AIM OF THE EXERCISE: Could you report every line of the listing below that holds the word "with"?

DATA IN THIS EXERCISE:
#####
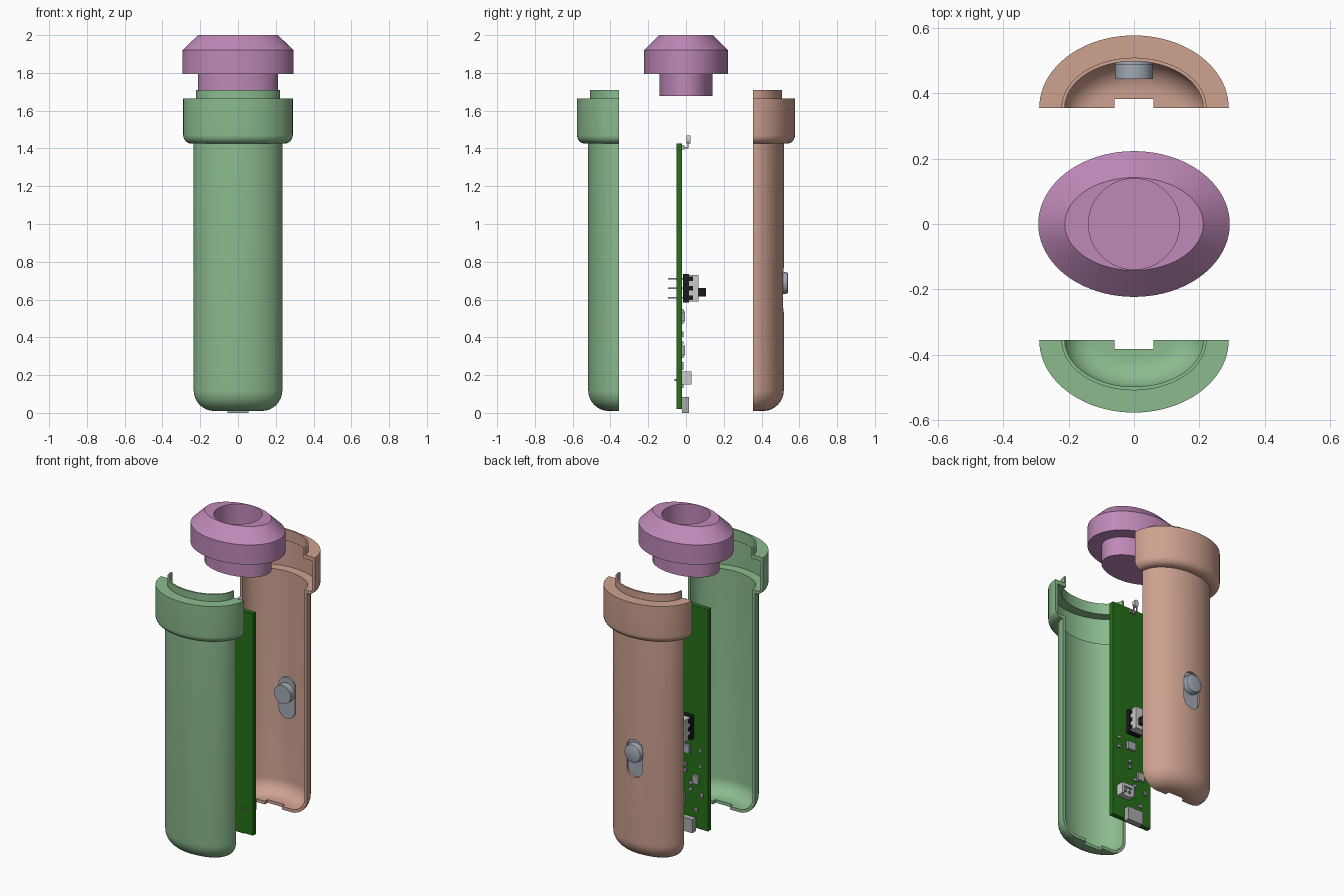
import bpy, bmesh, math

if "Cube" in bpy.data.objects:
    bpy.data.objects.remove(bpy.data.objects["Cube"])

def mat(name, r, g, b):
    m = bpy.data.materials.new(name)
    m.diffuse_color = (r, g, b, 1)
    m.use_nodes = True
    m.node_tree.nodes["Principled BSDF"].inputs["Base Color"].default_value = m.diffuse_color
    return m

GREEN = mat("green_shell", .26, .50, .27)
SALMON = mat("salmon_shell", .62, .36, .28)
PURPLE = mat("purple_cap", .52, .25, .48)
BOARD = mat("board_green", .02, .16, .01)
BLACK = mat("black", .01, .01, .01)
METAL = mat("metal", .40, .40, .40)
WHITE = mat("pale", .62, .62, .60)
STEEL = mat("slider_grey", .36, .40, .46)

def finish(bm, name, material, smooth=True):
    bmesh.ops.remove_doubles(bm, verts=bm.verts, dist=1e-5)
    bmesh.ops.recalc_face_normals(bm, faces=bm.faces)
    me = bpy.data.meshes.new(name)
    bm.to_mesh(me)
    bm.free()
    ob = bpy.data.objects.new(name, me)
    bpy.context.collection.objects.link(ob)
    if material:
        me.materials.append(material)
    if smooth:
        shade(ob)
    return ob

def shade(ob):
    bpy.ops.object.select_all(action='DESELECT')
    bpy.context.view_layer.objects.active = ob
    ob.select_set(True)
    bpy.ops.object.shade_smooth_by_angle(angle=math.radians(30))

def sweep(name, profile, material, side=0, y0=0.0, steps=40):
    """Turn a profile of (x radius, y radius, z); side=+-1 gives a solid half, 0 a full turn."""
    bm = bmesh.new()
    n = steps if side == 0 else steps + 1
    turn = 2 * math.pi if side == 0 else math.pi
    s = side or 1
    rows = [[bm.verts.new((a * math.cos(turn * i / steps), y0 + s * b * math.sin(turn * i / steps), z))
             for a, b, z in profile] for i in range(n)]
    for i in range(steps):
        r, q = rows[i], rows[(i + 1) % n]
        for k in range(len(profile) - 1):
            p0, p1 = profile[k], profile[k + 1]
            if p0[0] == 0:
                bm.faces.new((r[k], r[k + 1], q[k + 1]))
            elif p1[0] == 0:
                bm.faces.new((r[k], r[k + 1], q[k]))
            else:
                bm.faces.new((r[k], r[k + 1], q[k + 1], q[k]))
    if side:  # flat cut faces
        bm.faces.new(rows[0])
        bm.faces.new(rows[-1])
    loose = [v for v in bm.verts if not v.link_faces]
    bmesh.ops.delete(bm, geom=loose, context='VERTS')
    return finish(bm, name, material)

def box(name, x, y, z, material):
    bm = bmesh.new()
    bmesh.ops.create_cube(bm, size=1)
    for v in bm.verts:
        v.co = [lo + (hi - lo) * (c + .5) for (lo, hi), c in zip((x, y, z), v.co)]
    return finish(bm, name, material, False)

def capsule(name, r, z0, z1, y0, y1, material, rim=0.0):
    """Upright rounded slot shape extruded along y, optional rounded outer rim."""
    bm = bmesh.new()
    pts = [(t * math.pi / 16, z1 - r) for t in range(17)] + [(math.pi + t * math.pi / 16, z0 + r) for t in range(17)]
    layers = [(r, y0)] + ([(r, y1 - rim), (r - .3 * rim, y1 - .3 * rim), (r - rim, y1)] if rim else [(r, y1)])
    rings = [[bm.verts.new((q * math.cos(a), y, c + q * math.sin(a))) for a, c in pts] for q, y in layers]
    for u, v in zip(rings, rings[1:]):
        for k in range(len(pts)):
            j = (k + 1) % len(pts)
            bm.faces.new((u[k], u[j], v[j], v[k]))
    bm.faces.new(rings[0])
    bm.faces.new(rings[-1])
    return finish(bm, name, material)

def cut(ob, cutter):
    m = ob.modifiers.new("cut", 'BOOLEAN')
    m.operation, m.object, m.solver = 'DIFFERENCE', cutter, 'EXACT'
    dg = bpy.context.evaluated_depsgraph_get()
    me = bpy.data.meshes.new_from_object(ob.evaluated_get(dg))
    ob.modifiers.clear()
    ob.data = me
    bpy.data.objects.remove(cutter)
    shade(ob)

def fillet(a, b, z, r, n=8):
    return [(a - r * (1 - math.sin(t)), b - r * (1 - math.sin(t)), z + r * (1 - math.cos(t)))
            for t in [math.pi / 2 * i / n for i in range(n + 1)]]

# Two half shells: rounded bottom, wide hollow head, thin lip
shell = ([(0, 0, .01)] + fillet(.235, .163, .01, .11) + [(.235, .163, 1.425)]
         + fillet(.29, .222, 1.425, .045)
         + [(.29, .222, 1.665), (.222, .154, 1.665), (.222, .154, 1.71), (.212, .143, 1.71),
            (.212, .143, 1.64), (.27, .203, 1.64), (.27, .203, 1.445), (.217, .145, 1.445)]
         + fillet(.217, .145, .03, .09)[::-1] + [(0, 0, .03)])
for name, s, m in (("front_shell", -1, GREEN), ("back_shell", 1, SALMON)):
    ob = sweep(name, shell, m, s, s * .355)
    ys = sorted((s * .33, s * .383))
    cut(ob, box("port_cutter", (-.06, .06), ys, (-.05, .08), None))
    if s > 0:
        cut(ob, capsule("slot_cutter", .055, .53, .77, .40, .60, None))

# Slider in the back shell: plate, outer button, inner knob
capsule("slider_plate", .058, .52, .78, .487, .502, STEEL)
capsule("slider_button", .058, .629, .746, .50, .54, STEEL, .012)
capsule("slider_knob", .058, .629, .746, .443, .49, STEEL)

# Cap with oval collar, neck and deep round bore
sweep("cap", [(0, 0, 1.677), (.212, .141, 1.677), (.212, .141, 1.795), (.293, .223, 1.795),
              (.293, .223, 1.92), (.212, .142, 2.0), (.139, .139, 2.0), (.139, .139, 1.70),
              (0, 0, 1.70)], PURPLE, steps=80)

# Circuit board
box("circuit_board", (-.14, .14), (-.05, -.02), (.02, 1.425), BOARD)

# Slide switch with side notches, lever and pins
box("switch_base", (-.045, .045), (-.015, .015), (.585, .735), BLACK)
box("switch_body", (-.04, .04), (.01, .065), (.59, .73), WHITE)
for i, z in enumerate((.61, .66, .71)):
    for s in (-1, 1):
        x = sorted((s * .038, s * .043))
        box("switch_notch", x, (.01, .036), (z - .012, z + .012), BLACK)
    box("switch_pin", (-.006, .006), (-.095, -.015), (z - .004, z + .004), METAL)
box("switch_lever", (-.02, .02), (.06, .105), (.615, .66), BLACK)

# USB port and battery connector
box("usb_port", (-.055, .055), (-.02, .016), (0, .085), METAL)
box("usb_opening", (-.042, .042), (-.012, .008), (-.0, .003), BLACK)
box("battery_connector_base", (.02, .11), (-.02, .012), (.15, .22), WHITE)
for x in ((.02, .034), (.096, .11)):
    box("battery_connector_wall", x, (.01, .03), (.15, .22), WHITE)
box("battery_connector_back", (.034, .096), (.01, .03), (.20, .22), WHITE)
for x in (.05, .08):
    box("battery_connector_pin", (x - .005, x + .005), (-.06, .026), (.17, .18), METAL)

# Lamp on its leads at the board's top
capsule("lamp", .014, 1.425, 1.468, .003, .024, WHITE)
for x in (-.012, .012):
    box("lamp_lead", (x - .003, x + .003), (-.02, .012), (1.40, 1.407), METAL)
    box("lamp_leg", (x - .003, x + .003), (.008, .014), (1.40, 1.44), METAL)
box("lamp_pad", (-.02, .02), (-.02, -.008), (1.395, 1.415), METAL)

# Small surface parts: (x, z, half width, half height)
chips = [(.01, .51, .028, .026), (-.06, .33, .022, .026), (.02, .41, .012, .009), (.02, .37, .012, .009),
         (.10, .54, .012, .009), (.10, .48, .012, .009), (-.09, .52, .009, .012), (-.09, .42, .009, .012),
         (-.02, .30, .012, .009), (-.02, .26, .012, .009), (-.10, .24, .009, .014), (-.06, .14, .012, .009)]
for i, (x, z, w, h) in enumerate(chips):
    top = -.004 if w > .02 else -.012
    box("chip", (x - w, x + w), (-.021, top), (z - h, z + h), METAL if i % 3 else STEEL)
#####
FINAL ANSWER:
# Cap with oval collar, neck and deep round bore
# Slide switch with side notches, lever and pins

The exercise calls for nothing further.